■ **Data section**

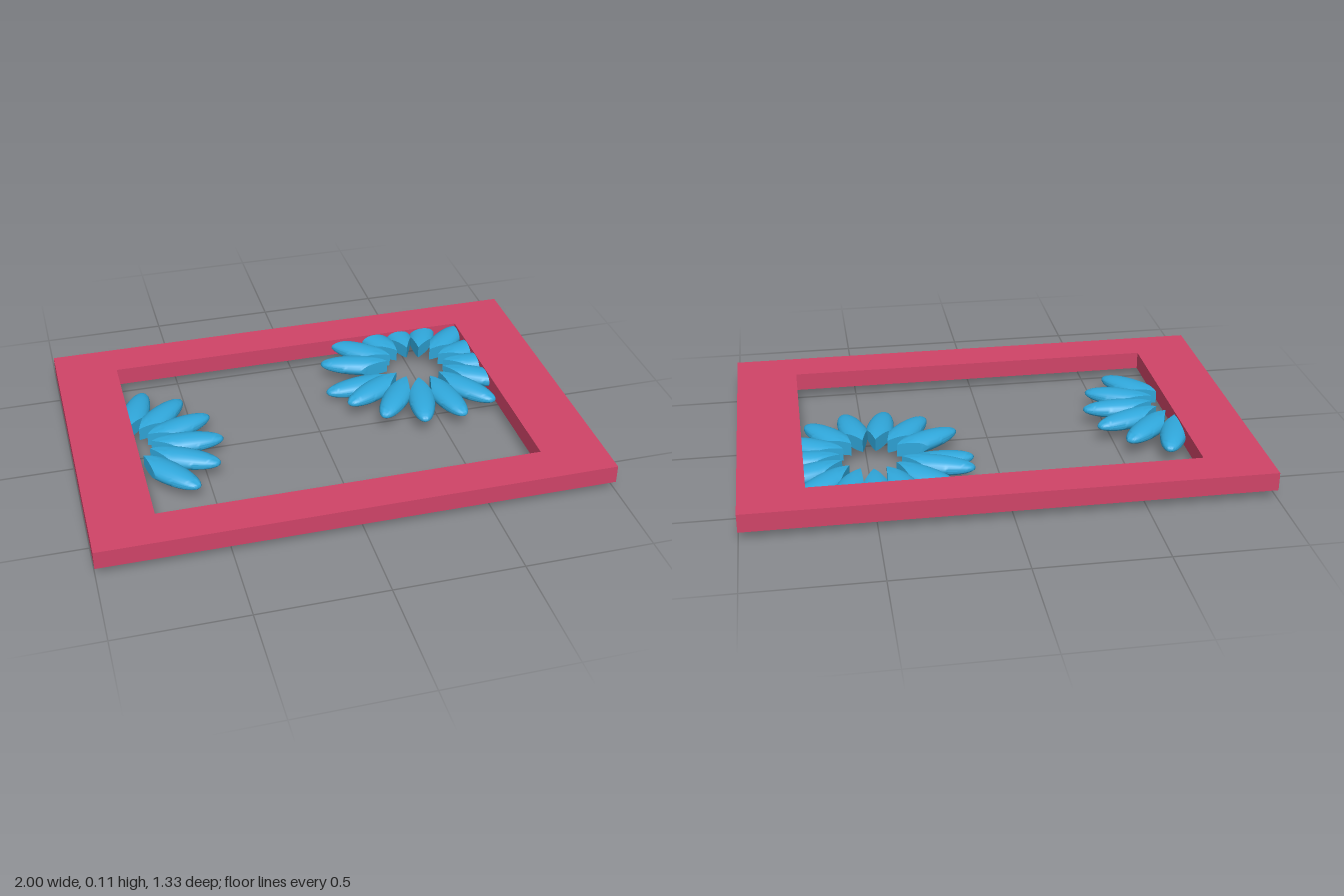
import * as THREE from 'three';
import { toCreasedNormals } from 'three/addons/utils/BufferGeometryUtils.js';

// Petal along +x: a flattened ellipsoid whose inner end is cut to a vertical wedge
function petalGeometry() {
  const inner = 0.12, outer = 0.405, mid = 0.235;
  const halfLength = outer - mid, halfWidth = 0.055, halfHeight = 0.035;
  const rings = 28, across = 10, count = 2 * (across + 1);
  const positions = [], indices = [];
  for (let i = 0; i <= rings; i++) {
    const r = inner + (outer - inner) * Math.sin((i / rings) * Math.PI / 2);
    const u = (r - mid) / halfLength;
    const round = Math.sqrt(Math.max(0, 1 - u * u));
    const width = Math.min(halfWidth * round, (r - inner) * 0.5);
    for (let j = 0; j < count; j++) {
      const top = j <= across;
      const k = top ? j : count - 1 - j;
      const z = -width * Math.cos((k / across) * Math.PI);
      const y = halfHeight * Math.sqrt(Math.max(0, round * round - (z / halfWidth) ** 2));
      positions.push(r, top ? y : -y, z);
    }
  }
  for (let i = 0; i < rings; i++) {
    for (let j = 0; j < count; j++) {
      const a = i * count + j, b = i * count + (j + 1) % count;
      indices.push(a, b, a + count, b, b + count, a + count);
    }
  }
  const geometry = new THREE.BufferGeometry();
  geometry.setAttribute('position', new THREE.Float32BufferAttribute(positions, 3));
  geometry.setIndex(indices);
  return toCreasedNormals(geometry, 0.7);
}

// Rectangular frame lying flat
function frameGeometry() {
  const shape = new THREE.Shape();
  shape.moveTo(-1, -0.665).lineTo(1, -0.665).lineTo(1, 0.665).lineTo(-1, 0.665).closePath();
  const hole = new THREE.Path();
  hole.moveTo(-0.753, -0.5).lineTo(-0.753, 0.503).lineTo(0.751, 0.503).lineTo(0.751, -0.5).closePath();
  shape.holes.push(hole);
  const geometry = new THREE.ExtrudeGeometry(shape, { depth: 0.073, bevelEnabled: false });
  geometry.rotateX(-Math.PI / 2);
  geometry.translate(0, 0.037, 0);
  return geometry;
}

export function createModel() {
  const model = new THREE.Group();
  const frameMaterial = new THREE.MeshStandardMaterial({ color: 0xd04468 });
  const petalMaterial = new THREE.MeshStandardMaterial({ color: 0x30a8dc, side: THREE.DoubleSide });

  const frame = new THREE.Mesh(frameGeometry(), frameMaterial);
  frame.name = 'frame';
  model.add(frame);

  // Flowers: petals every 24 degrees, one of them sitting lower than the rest
  const petal = petalGeometry();
  function addFlower(name, x, z, startAngle, petals, lowPetal, lowHeight) {
    const flower = new THREE.Group();
    flower.name = name;
    flower.position.set(x, 0, z);
    for (let i = 0; i < petals; i++) {
      const mesh = new THREE.Mesh(petal, petalMaterial);
      mesh.name = 'petal';
      mesh.position.y = i === lowPetal ? lowHeight : 0.074;
      mesh.rotation.y = -THREE.MathUtils.degToRad(startAngle + i * 24);
      flower.add(mesh);
    }
    model.add(flower);
  }
  addFlower('cornerFlower', 0.49, -0.258, 6, 15, 7, 0.035);
  // Only the petals that reach out of the frame's side
  addFlower('sideFlower', -0.812, 0.025, -69, 6, 0, 0.07);

  return model;
}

■ **Problem statement**
Reply with every line of the listing that has the string "addFlower".

■ **Output of the exercise**
  function addFlower(name, x, z, startAngle, petals, lowPetal, lowHeight) {
  addFlower('cornerFlower', 0.49, -0.258, 6, 15, 7, 0.035);
  addFlower('sideFlower', -0.812, 0.025, -69, 6, 0, 0.07);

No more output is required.